  87. ((I found this somewhere a long time ago, and keep it handy…..))
    Eight years after his novel “Steps” won the National Book Award, Jerzy Kosinski permitted a young writer to change the name and title of the book, and nothing else, and send the re-typed manuscript to various publishers. Every single publishing house rejected it, including Random House who had published the original and proudly displayed the National Book Award for it.
    Richard Hooker spent seven years writing a humorous war novel based on his experiences as a doctor in Korea.

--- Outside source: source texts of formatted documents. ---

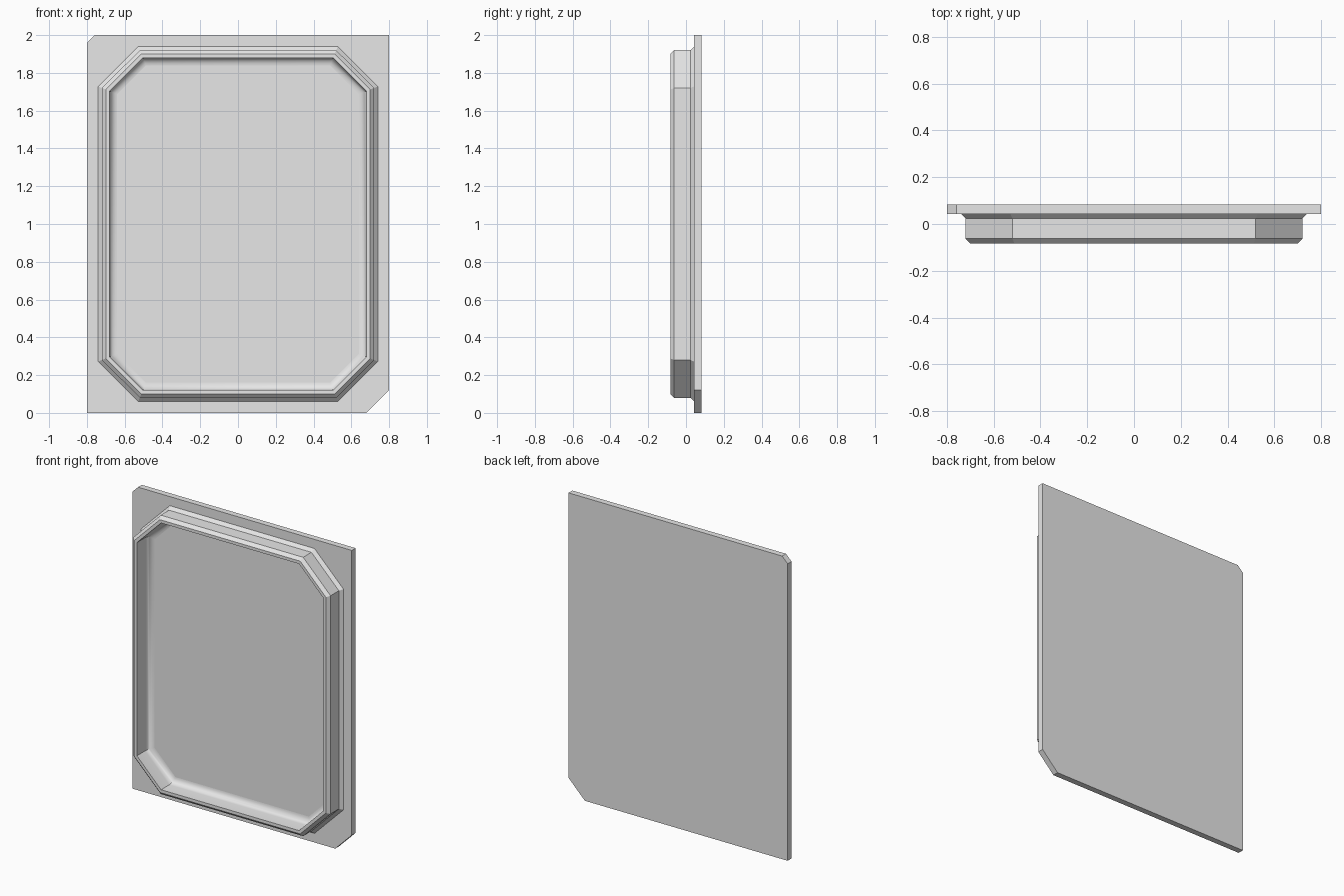
import bpy
import bmesh
import math

cube = bpy.data.objects.get("Cube")
if cube:
    bpy.data.objects.remove(cube, do_unlink=True)

grey = bpy.data.materials.new("plain_grey")
grey.use_nodes = True
colour = (0.8, 0.8, 0.8, 1.0)
grey.diffuse_color = colour
grey.node_tree.nodes["Principled BSDF"].inputs["Base Color"].default_value = colour

FRONT, PLATE_FRONT, BACK = -0.083, 0.043, 0.083
MID_Z = 1.0


def make_object(name, bm):
    bmesh.ops.recalc_face_normals(bm, faces=bm.faces)
    mesh = bpy.data.meshes.new(name)
    bm.to_mesh(mesh)
    bm.free()
    mesh.materials.append(grey)
    obj = bpy.data.objects.new(name, mesh)
    bpy.context.collection.objects.link(obj)
    return obj


# Back plate with two clipped corners
small, large = 0.04, 0.12
outline = [(-0.8, 0), (0.8 - large, 0), (0.8, large), (0.8, 2),
           (-0.8 + small, 2), (-0.8, 2 - small)]
bm = bmesh.new()
face = bm.faces.new([bm.verts.new((x, PLATE_FRONT, z)) for x, z in outline])
ext = bmesh.ops.extrude_face_region(bm, geom=[face], use_keep_orig=True)
for v in ext["geom"]:
    if isinstance(v, bmesh.types.BMVert):
        v.co.y = BACK
make_object("back_plate", bm)


# Raised octagonal rim: the profile is swept as offset rings
def octagon(bm, offset, y):
    w, h = 0.72 + offset, 0.92 + offset
    c = 0.2 + offset * (2 - math.sqrt(2))
    quarter = [(w, h - c), (w - c, h)]
    points = (quarter + [(-x, z) for x, z in reversed(quarter)]
              + [(-x, -z) for x, z in quarter]
              + [(x, -z) for x, z in reversed(quarter)])
    return [bm.verts.new((x, y, MID_Z + z)) for x, z in points]


bevel, fillet, steps = 0.02, 0.04, 6
profile = [(bevel, PLATE_FRONT), (0, PLATE_FRONT - bevel),
           (0, FRONT + bevel), (-bevel, FRONT), (-2 * bevel, FRONT)]
for i in range(steps + 1):
    a = math.pi / 2 * i / steps
    profile.append((-2 * bevel - fillet * (1 - math.cos(a)),
                    PLATE_FRONT - fillet * (1 - math.sin(a))))

bm = bmesh.new()
rings = [octagon(bm, d, y) for d, y in profile]
for r, s in zip(rings, rings[1:]):
    for i in range(8):
        j = (i + 1) % 8
        bm.faces.new((r[i], r[j], s[j], s[i]))
rim = make_object("raised_rim", bm)

# Smooth only the inner fillet, keep the bevels and corners crisp
bpy.context.view_layer.objects.active = rim
rim.select_set(True)
bpy.ops.object.shade_smooth_by_angle(angle=math.radians(30))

The manuscript was rejected by twenty-one publishers before William Morrow bought the rights to the novel, originally titled “Mobile Army Surgical Hospital”. An editor rechristened the manuscript M*A*S*H*. M*A*S*H* became a runaway best-seller, spawning a blockbuster movie and one of the longest running series in television history.
    Louis L’Amour, possibly the most respected author in the Western genre recieved more than 350 rejections before he made his first sale. As of this date, there are more than 200 million Louis L’Amour books in print.
    British thriller writer John Creasy recieved 774 rejections before his first sale, and went on to author a total of 564 novels, featuring such characters as The Baron, The Toff, and other British “gentlemen heroes”, and often had up to five manuscripts in the works simultaneously. To this day, Creasy is considered one of the pre-eminent writers in the genre.
    Dr. Seuss’ first children’s book “And To Think I Saw It On Mulberry Street” was rejected by twenty-seven publishers before Vanguard Press “took a chance”. Nothing more needs to be said.
    Margaret Mitchell’s classic “Gone with the Wind” was turned down by more than thirty-seven publishers.
    Mary Higgins Clark was rejected more than forty times before selling her first short story. More than 30 million copies of her books are in print as of today.
    Fifteen publishers and thirty agents turned down John Grisham’s first novel, “A TIme to Kill”. More than 60 million copies of his books are now in print.
    E.T., Home Alone, Forrest Gump, Speed, and Raiders of the Lost Ark were ALL rejected by every major studio in Hollywood.
    Rudyard Kipling recieved a rejection letter from the San Francisco Examiner that said, in part, “Mr. Kipling, it is obvious that you have no grasp of the English Language.”
    Dean Koontz was strongly advised by an English Professor to find “meaningful work”, as he would never succeed as a writer.
    A young film school graduate got the necessary permissions from the estates of the writers, and submitted a word for word line by line copy of the screenplay to CASABLANCA under the play’s original title, “Everybody Comes to Rick’s.” Every studio passed on it, with Warner Brothers (who did the original) making the comment “No FemJep (Hollywood slang for ‘Female in Jeopardy’) ….can’t sell it. Can you toss in a serial killer?” Several agents responded to the prankster with comments like “Too old and archaic”, “Where’s the Kid Action?”, and “Unbelievably stupid; no one acts this way in real life.”


Leave a Comment